COARE projects
- Enhanced Monitoring
- Small-Scale Measurements
- Air-Sea Fluxes
  - Project Summary
  - Intraseasonal Oscillations
  - Westerly Wind Burst

COARE data

TOGA/COARE related home pages

University of Hawai`i related home pages


The Role of Upper Ocean Processes in Modulating Air-Sea Fluxes During TOGA COARE

Project Summary

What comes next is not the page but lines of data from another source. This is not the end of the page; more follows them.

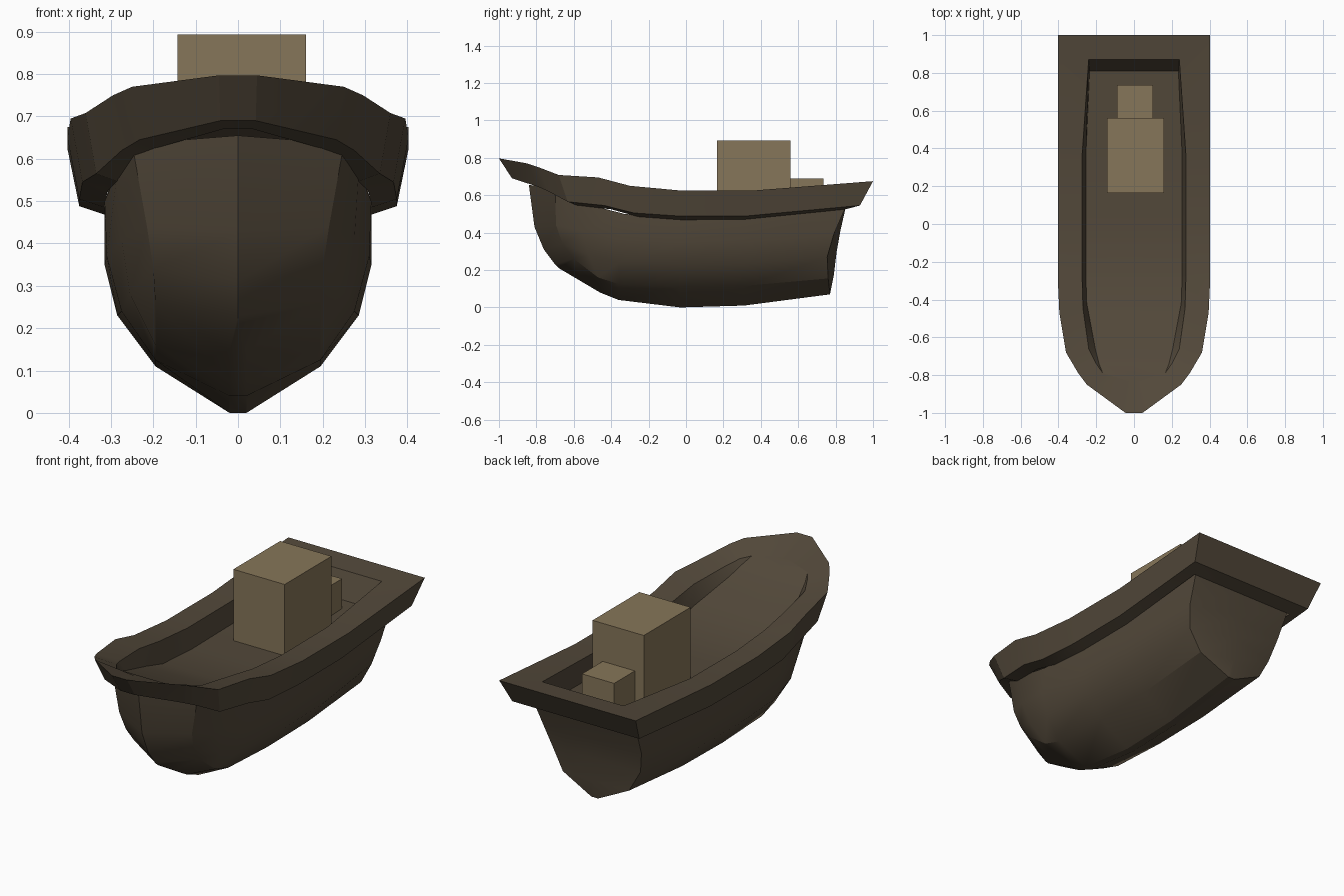
import bpy, bmesh

if "Cube" in bpy.data.objects:
    bpy.data.objects.remove(bpy.data.objects["Cube"])


def material(name, rgb):
    m = bpy.data.materials.new(name)
    m.diffuse_color = (*rgb, 1)
    m.use_nodes = True
    m.node_tree.nodes["Principled BSDF"].inputs["Base Color"].default_value = m.diffuse_color
    return m


DARK = material("dark_wood", (0.085, 0.065, 0.042))
TAN = material("tan_wood", (0.24, 0.18, 0.10))


def finish(bm, name, mat, smooth=True):
    me = bpy.data.meshes.new(name)
    bm.to_mesh(me)
    bm.free()
    ob = bpy.data.objects.new(name, me)
    bpy.context.collection.objects.link(ob)
    me.materials.append(mat)
    if smooth:
        bpy.context.view_layer.objects.active = ob
        ob.select_set(True)
        bpy.ops.object.shade_smooth_by_angle(angle=0.45)
        ob.select_set(False)
    return ob


def loft(name, rows, mat, flip=False):
    """Skin half rows running bow to stern, then mirror across x = 0."""
    bm = bmesh.new()
    for side in (1, -1):
        grid = []
        for row in rows:
            row = list(row)
            if row[0][0] > 0:
                row.insert(0, (0, *row[0][1:]))
            if row[-1][0] > 0:
                row.append((0, *row[-1][1:]))
            grid.append([bm.verts.new((side * x, y, z)) for x, y, z in row])
        for a, b in zip(grid, grid[1:]):
            for i in range(len(a) - 1):
                quad = [a[i], a[i + 1], b[i + 1], b[i]]
                bm.faces.new(quad if (side == 1) != flip else quad[::-1])
    bmesh.ops.remove_doubles(bm, verts=bm.verts, dist=0.0005)
    bmesh.ops.dissolve_degenerate(bm, edges=bm.edges, dist=0.0005)
    return finish(bm, name, mat)


def box(name, x0, x1, y0, y1, z0, z1):
    bm = bmesh.new()
    bmesh.ops.create_cube(bm, size=1)
    bmesh.ops.scale(bm, vec=(x1 - x0, y1 - y0, z1 - z0), verts=bm.verts)
    bmesh.ops.translate(bm, vec=((x0 + x1) / 2, (y0 + y1) / 2, (z0 + z1) / 2), verts=bm.verts)
    return finish(bm, name, TAN, False)


# hull: waterlines from keel up, each bow centre -> bow corner -> side -> stern corner
keel = [(0, -.68, .21), (.02, -.57, .145), (.02, -.46, .08), (.02, -.36, .04),
        (.02, -.03, 0), (.02, .31, .01), (.02, .77, .07)]
chine = [(0, -.70, .23), (.195, -.60, .26), (.195, -.47, .16), (.195, -.36, .125),
         (.195, -.03, .11), (.195, .31, .115), (.195, .76, .155)]
bilge = [(0, -.76, .31), (.20, -.66, .34), (.255, -.52, .28), (.275, -.36, .24),
         (.285, -.03, .23), (.285, .31, .235), (.26, .755, .27)]
side = [(0, -.81, .43), (.215, -.695, .44), (.275, -.56, .41), (.31, -.36, .37),
        (.315, -.03, .35), (.315, .31, .355), (.29, .79, .39)]
sheer = [(0, -.84, .655), (.25, -.70, .635), (.285, -.60, .57), (.315, -.33, .50),
         (.315, -.03, .475), (.315, .31, .48), (.305, .855, .54)]
for row, bulge in ((keel, 0), (chine, .03), (bilge, .05), (side, .035), (sheer, 0)):
    x, y, z = row[-1]
    row.append((0, y + bulge, z + bulge / 2))
loft("hull", [[(0, y, z) for x, y, z in keel], keel, chine, bilge, side, sheer], DARK)

# bulwark: flared outer band with flat top and sloping inner wall
outer = [(.045, -1, .797), (.25, -.85, .77), (.295, -.79, .75), (.36, -.68, .708),
         (.395, -.47, .695), (.403, -.30, .65), (.403, -.03, .625), (.403, .36, .625),
         (.403, 1, .675)]
drop = [.107, .125, .13, .143, .15, .145, .137, .135, .13]
lower = [(x * .93, y * .93, z - d) for (x, y, z), d in zip(outer, drop)]
under = [(x * .78, y * .855, z - d - .02) for (x, y, z), d in zip(outer, drop)]
inner = [(.03, -.83, .735), (.165, -.79, .72), (.20, -.74, .715), (.24, -.66, .69),
         (.27, -.45, .67), (.275, -.27, .64), (.275, -.03, .62), (.275, .36, .622),
         (.24, .87, .662)]
deck = [(.03, -.83, .735), (.165, -.79, .72), (.185, -.74, .69), (.205, -.66, .65),
        (.25, -.42, .57), (.255, -.27, .525), (.255, -.03, .51), (.255, .36, .515),
        (.235, .81, .535)]
loft("bulwark", [under, lower, outer, inner, deck], DARK)

# deck rising toward the bow
loft("deck", [deck, [(0, y, z) for x, y, z in [deck[0], *deck, deck[-1]]]], DARK)

# wheelhouse and the locker behind it
box("wheelhouse", -.143, .16, .165, .56, .49, .893)
box("locker", -.09, .10, .56, .735, .49, .69)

This proposal primarily addresses upper ocean processes which influence vertical fluxes of heat, moisture and momentum in the climatically-important western Pacific warm pool. We propose a coordinated suite of collaborative data analysis and modeling activities aimed at ultimately improving air-sea coupling parameterizations in 3-D coupled general circulation models (GCMs), using observations from the TOGA Coupled Ocean–Atmosphere Response Experiment (COARE). The specific tasks that we will undertake include development of an integrated upper ocean analysis for the ocean Intensive Flux Array; heat and salinity budget computations for the IFA including estimation of local and remote 3D circulation influences on vertical mixing; statistical analysis of coherent meso- and small-scale thermohaline features in the upper ocean and their contributions to vertical fluxes of heat, moisture and momentum; collaborative development of a 1-D coupled model; and collaboration with ocean and atmosphere modelers working on small-, meso- and large-scales.

The completion of these tasks will contribute to achieving the following goals of COARE:

  1. to describe and understand the principal processes responsible for the coupling of ocean and atmosphere in the western Pacific warm pool system,

  2. to describe and understand the oceanic response to combined buoyancy and wind stress forcing in the western Pacific warm pool region, and

  3. to describe and understand the multiple scale interactions that extend the oceanic and atmospheric influence of the western Pacific warm pool system to other regions and vice versa.

Last modified: December 22, 1997